JERUSALEM • Two months into a wave of stabbings, shootings and vehicle attacks by Palestinians targeting Israelis, gaps are emerging between Prime Minister Benjamin Netanyahu, the military and intelligence chiefs over what is driving the violence.
The rifts raise questions about whether the right tactics are being used to quell the unrest, the most sustained that Israel, Jerusalem and the West Bank have experienced since the last Palestinian uprising, or intifada, ended in 2005.

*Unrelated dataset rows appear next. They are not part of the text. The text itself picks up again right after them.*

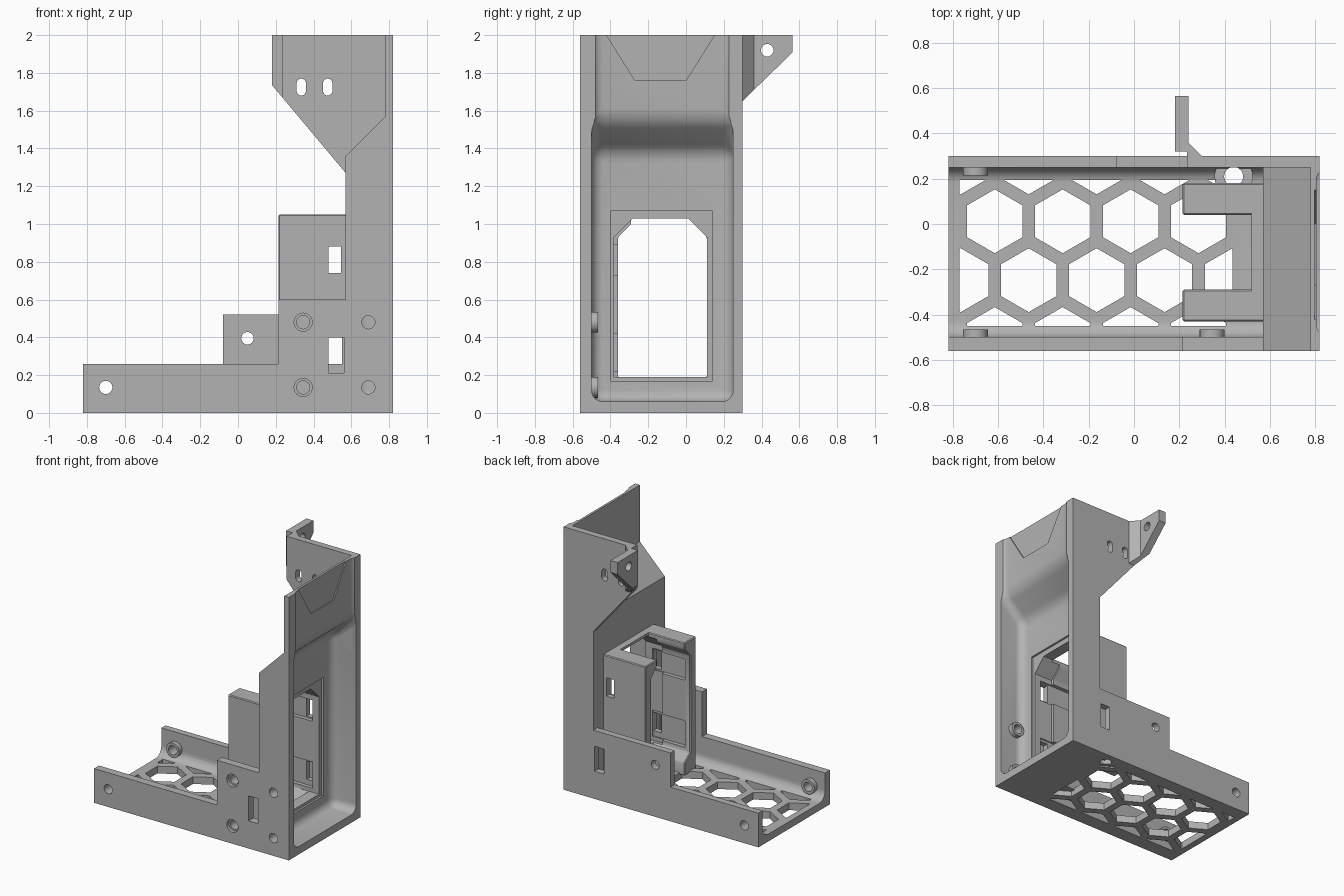
import bpy, bmesh, math

cube = bpy.data.objects.get("Cube")
if cube:
    bpy.data.objects.remove(cube, do_unlink=True)

grey = bpy.data.materials.new("plain grey")
grey.use_nodes = True
grey.diffuse_color = (0.45, 0.45, 0.45, 1)
grey.node_tree.nodes["Principled BSDF"].inputs["Base Color"].default_value = grey.diffuse_color

AXES = {"x": lambda u, v, w: (w, u, v),
        "y": lambda u, v, w: (u, w, v),
        "z": lambda u, v, w: (u, v, w)}


def prisms(name, outlines, axis, a, b):
    """Extrude one or more 2D outlines along an axis from a to b."""
    bm = bmesh.new()
    for pts in outlines:
        lo = [bm.verts.new(AXES[axis](u, v, a)) for u, v in pts]
        hi = [bm.verts.new(AXES[axis](u, v, b)) for u, v in pts]
        bm.faces.new(lo)
        bm.faces.new(hi)
        for i in range(len(pts)):
            j = (i + 1) % len(pts)
            bm.faces.new((lo[i], lo[j], hi[j], hi[i]))
    bmesh.ops.recalc_face_normals(bm, faces=bm.faces[:])
    mesh = bpy.data.meshes.new(name)
    bm.to_mesh(mesh)
    bm.free()
    mesh.materials.append(grey)
    ob = bpy.data.objects.new(name, mesh)
    bpy.context.collection.objects.link(ob)
    return ob


def bake(ob):
    """Replace the mesh with its modified result."""
    bpy.context.view_layer.update()
    dg = bpy.context.evaluated_depsgraph_get()
    mesh = bpy.data.meshes.new_from_object(ob.evaluated_get(dg))
    ob.modifiers.clear()
    ob.data = mesh


def boolean(ob, cutter, op="DIFFERENCE"):
    mod = ob.modifiers.new("cut", "BOOLEAN")
    mod.operation, mod.object, mod.solver = op, cutter, "EXACT"
    bake(ob)


def bevel(ob, width, segments):
    mod = ob.modifiers.new("bevel", "BEVEL")
    mod.width, mod.segments = width, segments
    mod.limit_method, mod.angle_limit = "ANGLE", math.radians(30)
    bake(ob)


def rect(u0, u1, v0, v1):
    return [(u0, v0), (u1, v0), (u1, v1), (u0, v1)]


def arc(cu, cv, r, start, end, n):
    angles = [math.radians(start + (end - start) * i / n) for i in range(n + 1)]
    return [(cu + r * math.cos(t), cv + r * math.sin(t)) for t in angles]


def disc(cu, cv, r):
    return arc(cu, cv, r, 0, 345, 23)


def mirror_y(pts):
    return [(-0.25 - y, z) for y, z in pts]


# Tall end: a bent sheet with flanges, hollowed from outside
end_wall = prisms("end_wall", [[(0.57, 0), (0.82, 0), (0.82, 2), (0.78, 2),
                                (0.78, 1.57), (0.57, 1.36)]], "y", -0.56, 0.30)
recess = prisms("recess_cutter", [[(0.62, 0.06), (1, 0.06), (1, 2.2), (0.805, 2.2),
                                   (0.805, 1.55), (0.62, 1.38)]], "y", -0.50, 0.25)
bevel(recess, 0.06, 5)
hexagon_inset = prisms("inset_cutter", [[(-0.44, 2.03), (-0.27, 1.76), (0, 1.76), (0.17, 2.03)]],
                       "x", 0.797, 0.9)
frame = prisms("frame_cutter", [rect(-0.40, 0.14, 0.17, 1.07)], "x", 0.605, 0.7)
window = prisms("window_cutter", [[(-0.38, 0.19), (0.11, 0.19), (0.11, 0.93), (0.01, 1.03),
                                   (-0.28, 1.03), (-0.38, 0.93)]], "x", 0.45, 0.75)

# Stepped front and back walls
front_wall = prisms("front_wall", [[(-0.82, 0), (0.57, 0), (0.57, 0.6), (0.215, 0.6),
                                    (0.215, 0.26), (-0.82, 0.26)]], "y", -0.56, -0.50)
back_wall = prisms("back_wall", [[(-0.82, 0), (0.57, 0), (0.57, 0.52), (-0.08, 0.52),
                                  (-0.08, 0.26), (-0.82, 0.26)]], "y", 0.25, 0.30)
upper_back_wall = prisms("upper_back_wall", [[(0.57, 1.27), (0.79, 1.27), (0.79, 2),
                                              (0.235, 2), (0.235, 1.67)]], "y", 0.25, 0.30)

# Floor with rounded inner corners
floor = prisms("floor", [[(-0.50, 0), (0.25, 0)] + arc(0.18, 0.125, 0.07, 0, -90, 6)
                         + arc(-0.43, 0.125, 0.07, 270, 180, 6)], "x", -0.82, 0.57)

# Honeycomb openings, trimmed to a rectangle
cells = []
for row in range(-2, 2):
    for col in range(-3, 4):
        cx = -0.015 + 0.3 * col + (0.15 if row % 2 else 0)
        cells.append(arc(cx, 0.012 + 0.26 * row, 0.141, 30, 330, 5))
honeycomb = prisms("honeycomb_cutter", cells, "z", -0.1, 0.3)
trim = prisms("trim_cutter", [rect(-0.77, 0.435, -0.45, 0.195)], "z", -0.2, 0.4)
boolean(honeycomb, trim, "INTERSECT")
boolean(floor, honeycomb)

# Inner cage: two lipped arms and a plate around the window
arm = [(0.18, 0.04), (0.18, 1.05), (0.04, 1.05), (0.04, 1.0), (0.11, 0.93),
       (0.11, 0.19), (0.04, 0.14), (0.04, 0.04)]
cage_left = prisms("cage_back_arm", [arm], "x", 0.215, 0.60)
cage_right = prisms("cage_front_arm", [mirror_y(arm)], "x", 0.215, 0.60)
cage_plate = prisms("cage_plate", [rect(-0.36, 0.11, 0.04, 1.05)], "x", 0.52, 0.60)
pocket = [rect(0.26, 0.55, 0.22, 0.42), rect(0.26, 0.55, 0.73, 0.89)]
pockets = prisms("pocket_cutter", pocket, "y", -0.39, 0.14)
cage_slots = prisms("cage_slot_cutter", [rect(0.48, 0.55, 0.26, 0.40),
                                         rect(0.48, 0.545, 0.74, 0.88)], "y", -0.6, 0.22)
for part in (cage_left, cage_right):
    bevel(part, 0.006, 1)
    boolean(part, pockets)
    boolean(part, cage_slots)
    boolean(part, window)
boolean(cage_plate, window)

# Rear mounting tab with a chamfered root
tab = prisms("mounting_tab", [[(0.18, 0.32), (0.18, 0.565), (0.24, 0.565), (0.24, 0.36),
                               (0.30, 0.30), (0.30, 0.27), (0.235, 0.27), (0.235, 0.32)]],
             "z", 1.5, 2)
under_tab = prisms("tab_cutter", [[(0.2, 1.555), (0.7, 2.04), (0.7, 1.2), (0.2, 1.2)]],
                   "x", 0, 0.5)
tab_end = prisms("tab_end_cutter", [[(0.1, 1.83), (0.4, 1.475), (0.1, 1.3)]], "y", 0.2, 0.7)
tab_hole = prisms("tab_hole_cutter", [disc(0.43, 1.92, 0.033)], "x", 0, 0.5)
for cutter in (under_tab, tab_end, tab_hole):
    boolean(tab, cutter)

# Screw bosses on the inner faces
screws = [(-0.70, 0.135), (0.345, 0.135), (0.345, 0.48), (0.69, 0.135), (0.69, 0.48)]
front_bosses = prisms("front_bosses", [disc(x, z, 0.055) for x, z in screws], "y", -0.52, -0.465)
back_boss = prisms("back_boss", [disc(-0.70, 0.135, 0.055)], "y", 0.215, 0.27)
floor_boss = prisms("floor_boss", [disc(0.44, 0.21, 0.085)], "z", 0.01, 0.10)

# Holes and slots through the shell
front_holes = prisms("front_hole_cutter", [disc(x, z, 0.035) for x, z in screws], "y", -0.7, -0.4)
sinks = prisms("sink_cutter", [disc(x, z, 0.048) for x, z in screws[1:3]], "y", -0.7, -0.535)
back_holes = prisms("back_hole_cutter", [disc(-0.70, 0.135, 0.035), disc(0.05, 0.395, 0.033)],
                    "y", 0.15, 0.4)
floor_hole = prisms("floor_hole_cutter", [disc(0.44, 0.21, 0.042)], "z", -0.1, 0.2)
shell_slot = prisms("shell_slot_cutter", [rect(0.48, 0.56, 0.21, 0.40)], "y", -0.7, 0.4)
tie_slots = prisms("tie_slot_cutter",
                   [arc(x, 1.745, 0.025, 0, 180, 8) + arc(x, 1.705, 0.025, 180, 360, 8)
                    for x in (0.335, 0.475)], "y", 0.2, 0.4)

cuts = [(end_wall, (recess, hexagon_inset, frame, window, front_holes)),
        (front_wall, (front_holes, sinks, shell_slot)),
        (back_wall, (back_holes, shell_slot)),
        (upper_back_wall, (tie_slots,)),
        (floor, (front_holes, back_holes, floor_hole)),
        (front_bosses, (front_holes,)),
        (back_boss, (back_holes,)),
        (floor_boss, (floor_hole,))]
for part, cutters in cuts:
    for cutter in cutters:
        boolean(part, cutter)

# Remove cutters and smooth the rounded faces
for ob in list(bpy.context.collection.objects):
    if ob.name.endswith("_cutter"):
        bpy.data.objects.remove(ob, do_unlink=True)
parts = [end_wall, front_wall, back_wall, upper_back_wall, floor, cage_left, cage_right,
         cage_plate, tab, front_bosses, back_boss, floor_boss]
bpy.ops.object.select_all(action="DESELECT")
for part in parts:
    part.select_set(True)
bpy.context.view_layer.objects.active = end_wall
bpy.ops.object.shade_smooth_by_angle(angle=math.radians(30))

While there is agreement between Mr Netanyahu, the military and the Shin Bet security agency about broad aspects of the violence - that it is being carried out by "lone wolves" active on social media and that tensions over the al-Aqsa mosque compound in Jerusalem have contributed - the deeper causes are disputed.
Mr Netanyahu has repeatedly accused Palestinian President Mahmoud Abbas of directly inciting the unrest. He also describes it as a manifestation of Palestinians' hatred of Jews and unwillingness to accept Israel's right to exist.
"What is driving this terrorism is opposition to Israel as the nation state of the Jewish people, within any borders," he said on Sunday.
In contrast, the military and Shin Bet have tended to point to a variety of economic and socio-political factors that they see fuelling Palestinian anger and frustration.
"The motivation for action is based on feelings of national, economic and personal discrimination," Shin Bet wrote in an analysis last month. "For some of the assailants, an attack provides an escape from a desperate reality they believe cannot be changed."
At a Cabinet meeting in November, the head of the army's intelligence division gave a similar description, leading to a row with at least one minister.
Since Oct 1, when the violence began, 19 Israelis and an American have been killed. Over the same period, Israeli forces have shot dead 97 Palestinians.
As well as differences in identifying the causes, there are gaps in the approach being advocated to quell the situation.
The military, which is minutely involved in maintaining stability, is pushing for pinpoint operations that target specific perpetrators. Senior ministers want a heavier toll to be exacted on the Palestinians.
Mr Netanyahu has shown no inclination so far to launch a huge military operation, despite ramping up deployments in the West Bank. He has also rejected suggestions of offering concessions to the Palestinians to defuse tension, saying the violence has to end first.